If you’re in HR or recruiting, you’ve undoubtedly been exposed to (and likely believe in) the concept that proactively building passive talent pipelines is critical to talent acquisition success. Some would say that pipelining passive candidates is one of the sacred cows of recruiting – you just don’t question it.

It’s my opinion that the belief in talent pipelines is driven heavily by the fact that it can be incredibly difficult to quickly find suitably qualified candidates once you actually have a hiring need if you don’t already have the right people identified and queued up.

As such, it seems only logical to begin to identify potential candidates prior to your actual need so that when you do need to hire, you have a number of people you can contact, engage, interview and make a final hiring decision from.

Sounds great in theory, doesn’t it?

I thoroughly enjoy sacred cow tipping, and I’m hard-wired to automatically question anything that seems to be generally accepted as truth. So if you’ll indulge me, in this post I am going to expose you to a critical flaw in the actual practice of passive candidate pipelining that no one seems to like to talk about.

What is a Talent Pipeline?

A talent pipeline is a group of people that you have identified and engaged who have skills and experience that closely match a specific future hiring need. You don’t pipeline prospective candidates for a job you’re looking to hire for ASAP.

Talent pipelines typically consist of passive and non-job seekers, because you can’t really pipeline active job seekers as they will likely have taken a new job with another company by the time you are ready to hire.

The Passive Candidate Pipelining Problem

Once you engage a passive or non-job seeker who looks to be a great match for a future hiring need, if they are interested in the opportunity to join your organization at some point in the future, you may succeed in adding them to your talent pipeline.

What you will also undoubtedly succeed in doing is plant the seed of the idea of transitioning out of their current role and employer.

Once that seed is planted, it can and often does grow beyond your control.

After you’ve engaged them about potential future opportunities with your company, they begin to think more about the next step in their career.

The moment you engage a passive or non-job seeker and discuss the idea of leaving their current employer for another opportunity, you often effectively convert them into a casual or even an active job seeker.

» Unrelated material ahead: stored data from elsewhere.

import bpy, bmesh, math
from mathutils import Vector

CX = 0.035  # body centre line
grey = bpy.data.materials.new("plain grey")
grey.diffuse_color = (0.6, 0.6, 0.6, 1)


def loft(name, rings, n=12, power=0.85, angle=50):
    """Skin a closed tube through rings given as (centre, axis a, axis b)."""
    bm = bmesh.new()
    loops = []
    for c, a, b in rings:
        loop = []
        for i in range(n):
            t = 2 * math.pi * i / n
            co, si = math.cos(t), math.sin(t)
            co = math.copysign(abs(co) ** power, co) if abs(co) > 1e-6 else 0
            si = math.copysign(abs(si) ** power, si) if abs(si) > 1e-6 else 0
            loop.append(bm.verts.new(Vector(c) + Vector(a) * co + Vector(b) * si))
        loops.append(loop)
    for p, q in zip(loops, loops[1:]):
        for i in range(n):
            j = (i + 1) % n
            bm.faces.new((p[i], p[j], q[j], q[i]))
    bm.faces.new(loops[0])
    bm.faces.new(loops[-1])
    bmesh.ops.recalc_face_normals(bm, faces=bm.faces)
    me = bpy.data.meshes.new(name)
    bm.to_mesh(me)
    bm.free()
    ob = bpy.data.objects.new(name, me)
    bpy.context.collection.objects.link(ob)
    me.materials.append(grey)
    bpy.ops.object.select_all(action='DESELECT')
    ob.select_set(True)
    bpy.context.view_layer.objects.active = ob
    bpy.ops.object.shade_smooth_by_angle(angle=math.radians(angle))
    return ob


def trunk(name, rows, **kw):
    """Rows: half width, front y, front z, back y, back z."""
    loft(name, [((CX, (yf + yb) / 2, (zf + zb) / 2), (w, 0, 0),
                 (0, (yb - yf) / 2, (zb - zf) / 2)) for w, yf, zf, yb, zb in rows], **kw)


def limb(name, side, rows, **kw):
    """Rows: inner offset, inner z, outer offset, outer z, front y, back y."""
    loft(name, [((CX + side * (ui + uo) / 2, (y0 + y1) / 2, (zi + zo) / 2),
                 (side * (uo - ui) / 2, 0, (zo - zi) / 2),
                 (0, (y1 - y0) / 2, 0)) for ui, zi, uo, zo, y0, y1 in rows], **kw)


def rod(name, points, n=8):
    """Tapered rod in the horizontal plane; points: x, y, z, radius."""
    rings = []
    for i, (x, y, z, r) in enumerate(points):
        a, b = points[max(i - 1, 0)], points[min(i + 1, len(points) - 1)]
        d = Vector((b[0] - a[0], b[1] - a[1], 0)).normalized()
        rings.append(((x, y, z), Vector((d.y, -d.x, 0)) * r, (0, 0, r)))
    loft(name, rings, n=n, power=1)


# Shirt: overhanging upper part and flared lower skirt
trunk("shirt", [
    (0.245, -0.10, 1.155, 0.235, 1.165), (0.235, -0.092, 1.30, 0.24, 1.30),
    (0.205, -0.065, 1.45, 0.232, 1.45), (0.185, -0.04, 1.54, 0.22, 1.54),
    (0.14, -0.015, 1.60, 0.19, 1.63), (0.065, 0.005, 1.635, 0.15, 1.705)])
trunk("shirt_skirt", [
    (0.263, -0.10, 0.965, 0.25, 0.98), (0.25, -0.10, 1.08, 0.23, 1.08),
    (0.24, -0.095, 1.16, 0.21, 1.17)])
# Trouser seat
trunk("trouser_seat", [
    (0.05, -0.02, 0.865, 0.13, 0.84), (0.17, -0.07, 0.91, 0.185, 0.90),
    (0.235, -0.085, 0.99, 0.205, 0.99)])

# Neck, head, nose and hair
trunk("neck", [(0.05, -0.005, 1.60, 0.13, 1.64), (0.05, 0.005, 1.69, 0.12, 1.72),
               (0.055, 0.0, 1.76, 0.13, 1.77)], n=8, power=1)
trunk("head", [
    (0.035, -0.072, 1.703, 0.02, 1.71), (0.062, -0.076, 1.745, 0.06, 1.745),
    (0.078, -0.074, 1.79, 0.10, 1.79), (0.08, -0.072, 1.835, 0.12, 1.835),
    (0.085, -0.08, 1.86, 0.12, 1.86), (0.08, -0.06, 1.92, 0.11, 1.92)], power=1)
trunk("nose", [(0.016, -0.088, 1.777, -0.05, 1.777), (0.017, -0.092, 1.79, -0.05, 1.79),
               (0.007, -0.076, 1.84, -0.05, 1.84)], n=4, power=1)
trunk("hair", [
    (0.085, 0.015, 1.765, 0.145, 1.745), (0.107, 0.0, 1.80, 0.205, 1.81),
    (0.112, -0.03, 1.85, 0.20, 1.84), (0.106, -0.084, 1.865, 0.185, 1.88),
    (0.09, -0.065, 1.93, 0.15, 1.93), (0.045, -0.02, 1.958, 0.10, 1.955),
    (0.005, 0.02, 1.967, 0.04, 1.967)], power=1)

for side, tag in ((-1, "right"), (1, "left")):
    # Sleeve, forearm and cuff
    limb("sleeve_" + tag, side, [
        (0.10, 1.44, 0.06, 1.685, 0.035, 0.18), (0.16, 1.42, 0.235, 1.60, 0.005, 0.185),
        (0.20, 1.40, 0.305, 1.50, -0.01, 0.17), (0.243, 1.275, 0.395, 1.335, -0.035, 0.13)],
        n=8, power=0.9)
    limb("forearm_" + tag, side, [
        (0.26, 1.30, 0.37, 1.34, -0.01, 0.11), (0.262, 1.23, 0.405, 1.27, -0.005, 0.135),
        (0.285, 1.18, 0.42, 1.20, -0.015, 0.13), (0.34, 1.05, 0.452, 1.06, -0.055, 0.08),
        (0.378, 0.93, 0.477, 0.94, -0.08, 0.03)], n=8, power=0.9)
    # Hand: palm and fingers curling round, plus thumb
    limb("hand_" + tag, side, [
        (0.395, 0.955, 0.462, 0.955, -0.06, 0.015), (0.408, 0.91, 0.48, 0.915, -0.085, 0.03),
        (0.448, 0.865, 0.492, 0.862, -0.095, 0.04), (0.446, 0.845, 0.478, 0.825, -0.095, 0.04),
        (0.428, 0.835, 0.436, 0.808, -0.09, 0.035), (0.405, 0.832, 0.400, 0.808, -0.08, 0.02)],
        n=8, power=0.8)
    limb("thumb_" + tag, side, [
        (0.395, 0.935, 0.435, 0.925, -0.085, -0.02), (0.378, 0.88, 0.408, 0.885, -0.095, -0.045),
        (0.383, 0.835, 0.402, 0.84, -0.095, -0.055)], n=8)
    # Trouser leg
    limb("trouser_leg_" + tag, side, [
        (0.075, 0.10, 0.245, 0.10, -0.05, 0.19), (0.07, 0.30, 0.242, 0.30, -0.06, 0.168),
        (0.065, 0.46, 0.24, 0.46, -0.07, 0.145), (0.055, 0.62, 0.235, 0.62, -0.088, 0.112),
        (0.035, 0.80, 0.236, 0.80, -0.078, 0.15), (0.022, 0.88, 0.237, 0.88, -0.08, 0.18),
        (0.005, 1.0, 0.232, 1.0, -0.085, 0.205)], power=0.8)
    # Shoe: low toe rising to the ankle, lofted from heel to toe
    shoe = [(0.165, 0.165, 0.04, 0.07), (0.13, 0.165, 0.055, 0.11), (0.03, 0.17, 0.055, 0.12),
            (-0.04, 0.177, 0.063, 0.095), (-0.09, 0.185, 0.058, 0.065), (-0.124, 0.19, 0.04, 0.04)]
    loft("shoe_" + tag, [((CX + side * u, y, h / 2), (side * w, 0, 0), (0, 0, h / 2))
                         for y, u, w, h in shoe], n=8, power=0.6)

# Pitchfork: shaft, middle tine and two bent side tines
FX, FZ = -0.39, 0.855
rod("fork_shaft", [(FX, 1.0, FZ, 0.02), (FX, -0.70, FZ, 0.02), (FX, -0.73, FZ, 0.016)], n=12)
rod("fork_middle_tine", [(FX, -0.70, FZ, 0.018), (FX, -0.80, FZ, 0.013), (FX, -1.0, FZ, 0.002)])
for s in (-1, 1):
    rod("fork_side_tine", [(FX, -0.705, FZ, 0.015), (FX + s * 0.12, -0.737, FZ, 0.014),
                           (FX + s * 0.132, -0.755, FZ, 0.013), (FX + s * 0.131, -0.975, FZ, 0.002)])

It may not happen immediately, but that’s not the issue.

The issue is that you were trying to build your talent pipeline with someone who wasn’t looking for a new job so that they would likely still be available to be recruited when you were ready to hire.

However, once you plant the seed of the idea of making a career move with your company at some point, most people logically begin to wonder about other opportunities – what else might be out there for them.

That’s when they reach out to their professional network. They start to pay attention to all of those calls, emails and InMails they get from recruiters that they have historically ignored. They start to notice those targeted jobs on the right side of their Facebook page.

They might even begin searching online for jobs just to see what else might be available.

Fast forward to 1 or 2 months down the road when you actually have funding and final approval for your job openings and you reach out to your passive talent pipeline – what do you think happens?

Although they weren’t really looking to make a change when you first engaged them, you should not be surprised to find many of the people in your pipeline are no longer available, having accepted offers elsewhere – in the worst-case scenario, with one of your competitors!

What’s the Solution?

The inadvertent conversion of passive and non-job seekers into casual and active job seekers is a critical flaw in the concept and practice of passive candidate pipelining that no one seems to like to talk about, most likely because they don’t have an answer to the problem.

Is there an answer?

Is there a better way?

I have my ideas, but I’m more interested in hearing yours.